▸ SOURCE MATERIAL:
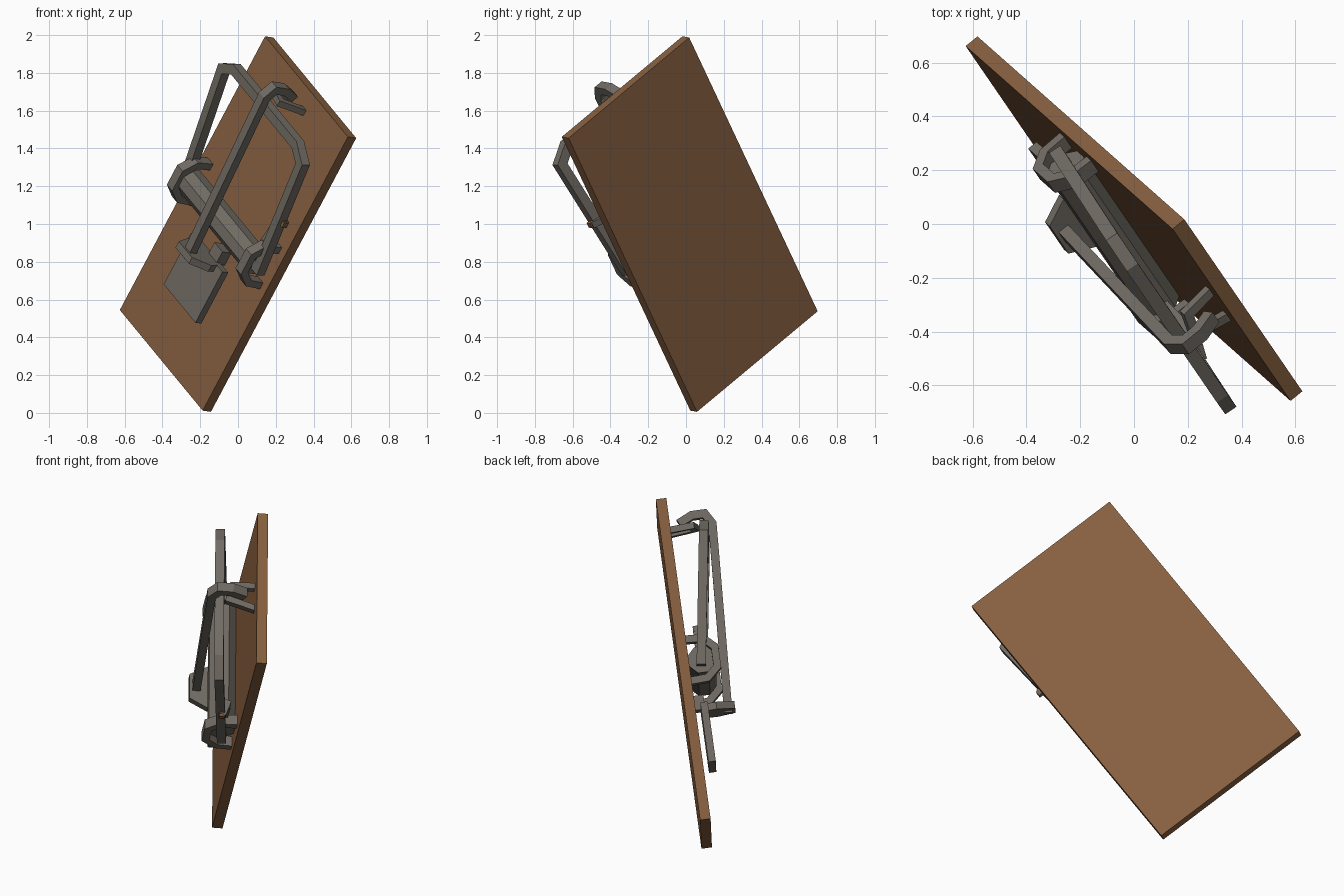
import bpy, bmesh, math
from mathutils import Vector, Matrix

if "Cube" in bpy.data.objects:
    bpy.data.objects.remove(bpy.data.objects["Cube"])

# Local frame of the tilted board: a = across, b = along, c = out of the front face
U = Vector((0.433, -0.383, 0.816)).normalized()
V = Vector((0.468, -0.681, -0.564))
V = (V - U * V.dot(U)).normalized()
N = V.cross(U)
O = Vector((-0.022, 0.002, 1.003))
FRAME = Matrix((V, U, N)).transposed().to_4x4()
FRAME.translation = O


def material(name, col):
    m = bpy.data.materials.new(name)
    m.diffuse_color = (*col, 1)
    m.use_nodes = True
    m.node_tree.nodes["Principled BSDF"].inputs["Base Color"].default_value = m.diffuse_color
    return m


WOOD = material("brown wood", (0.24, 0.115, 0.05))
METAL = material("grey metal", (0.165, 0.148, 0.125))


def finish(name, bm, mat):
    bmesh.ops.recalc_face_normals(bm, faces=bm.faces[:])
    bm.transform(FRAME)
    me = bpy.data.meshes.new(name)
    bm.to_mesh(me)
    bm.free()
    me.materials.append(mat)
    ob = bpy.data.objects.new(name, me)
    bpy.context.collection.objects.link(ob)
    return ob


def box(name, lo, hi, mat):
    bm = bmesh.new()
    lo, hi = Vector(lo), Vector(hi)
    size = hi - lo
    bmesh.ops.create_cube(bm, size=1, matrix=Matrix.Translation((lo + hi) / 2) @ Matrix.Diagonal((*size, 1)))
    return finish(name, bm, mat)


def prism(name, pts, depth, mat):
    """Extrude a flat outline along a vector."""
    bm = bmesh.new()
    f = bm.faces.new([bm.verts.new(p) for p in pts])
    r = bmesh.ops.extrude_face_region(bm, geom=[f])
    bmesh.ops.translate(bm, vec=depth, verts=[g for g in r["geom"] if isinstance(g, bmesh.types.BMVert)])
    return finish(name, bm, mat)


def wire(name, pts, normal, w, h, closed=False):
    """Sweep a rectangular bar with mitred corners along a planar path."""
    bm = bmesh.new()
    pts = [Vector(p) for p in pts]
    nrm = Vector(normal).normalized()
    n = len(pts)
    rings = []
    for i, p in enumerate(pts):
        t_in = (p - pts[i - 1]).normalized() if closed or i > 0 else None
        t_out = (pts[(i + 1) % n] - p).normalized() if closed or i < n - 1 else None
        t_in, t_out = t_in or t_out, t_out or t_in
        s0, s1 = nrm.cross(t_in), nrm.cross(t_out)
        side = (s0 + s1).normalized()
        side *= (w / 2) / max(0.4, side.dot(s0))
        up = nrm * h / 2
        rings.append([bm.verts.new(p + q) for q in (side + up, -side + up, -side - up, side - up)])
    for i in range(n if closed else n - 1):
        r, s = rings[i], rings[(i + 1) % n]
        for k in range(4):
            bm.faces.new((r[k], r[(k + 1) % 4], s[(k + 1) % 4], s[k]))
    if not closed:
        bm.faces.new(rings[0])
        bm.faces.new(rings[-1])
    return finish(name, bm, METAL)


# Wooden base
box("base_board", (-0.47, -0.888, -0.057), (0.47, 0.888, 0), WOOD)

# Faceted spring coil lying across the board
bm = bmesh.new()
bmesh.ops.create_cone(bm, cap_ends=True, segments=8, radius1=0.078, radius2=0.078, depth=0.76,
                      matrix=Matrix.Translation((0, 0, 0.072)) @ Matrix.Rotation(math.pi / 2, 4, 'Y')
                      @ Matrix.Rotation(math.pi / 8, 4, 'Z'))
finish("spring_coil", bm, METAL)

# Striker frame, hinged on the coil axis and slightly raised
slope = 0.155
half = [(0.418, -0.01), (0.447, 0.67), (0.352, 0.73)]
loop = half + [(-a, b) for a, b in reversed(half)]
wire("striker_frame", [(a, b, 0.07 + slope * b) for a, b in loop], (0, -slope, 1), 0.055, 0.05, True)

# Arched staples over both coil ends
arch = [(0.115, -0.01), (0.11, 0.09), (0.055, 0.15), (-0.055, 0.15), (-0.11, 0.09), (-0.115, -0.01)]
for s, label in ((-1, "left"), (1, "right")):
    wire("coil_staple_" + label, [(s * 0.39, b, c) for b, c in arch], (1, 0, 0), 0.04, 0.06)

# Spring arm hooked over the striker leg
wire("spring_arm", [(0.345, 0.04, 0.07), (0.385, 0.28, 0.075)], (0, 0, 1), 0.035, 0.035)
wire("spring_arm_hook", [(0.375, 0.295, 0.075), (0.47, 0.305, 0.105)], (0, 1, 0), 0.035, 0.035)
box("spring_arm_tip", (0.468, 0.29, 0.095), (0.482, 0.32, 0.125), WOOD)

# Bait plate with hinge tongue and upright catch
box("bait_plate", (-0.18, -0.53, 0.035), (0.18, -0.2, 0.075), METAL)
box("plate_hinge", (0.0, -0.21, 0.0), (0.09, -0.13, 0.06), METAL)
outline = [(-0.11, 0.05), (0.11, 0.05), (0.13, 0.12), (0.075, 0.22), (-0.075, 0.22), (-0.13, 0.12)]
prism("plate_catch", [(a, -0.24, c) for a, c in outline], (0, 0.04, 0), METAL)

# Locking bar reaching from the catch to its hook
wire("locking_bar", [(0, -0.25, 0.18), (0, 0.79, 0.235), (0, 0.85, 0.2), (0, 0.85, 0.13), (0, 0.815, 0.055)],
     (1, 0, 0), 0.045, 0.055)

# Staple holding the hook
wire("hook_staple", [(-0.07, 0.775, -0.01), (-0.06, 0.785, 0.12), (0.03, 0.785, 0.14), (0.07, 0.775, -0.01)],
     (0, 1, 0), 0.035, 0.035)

▸ AIM OF THE TASK:
Copy each line holding "wire" from the material above.

▸ RESULT OF THIS TASK:
def wire(name, pts, normal, w, h, closed=False):
wire("striker_frame", [(a, b, 0.07 + slope * b) for a, b in loop], (0, -slope, 1), 0.055, 0.05, True)
    wire("coil_staple_" + label, [(s * 0.39, b, c) for b, c in arch], (1, 0, 0), 0.04, 0.06)
wire("spring_arm", [(0.345, 0.04, 0.07), (0.385, 0.28, 0.075)], (0, 0, 1), 0.035, 0.035)
wire("spring_arm_hook", [(0.375, 0.295, 0.075), (0.47, 0.305, 0.105)], (0, 1, 0), 0.035, 0.035)
wire("locking_bar", [(0, -0.25, 0.18), (0, 0.79, 0.235), (0, 0.85, 0.2), (0, 0.85, 0.13), (0, 0.815, 0.055)],
wire("hook_staple", [(-0.07, 0.775, -0.01), (-0.06, 0.785, 0.12), (0.03, 0.785, 0.14), (0.07, 0.775, -0.01)],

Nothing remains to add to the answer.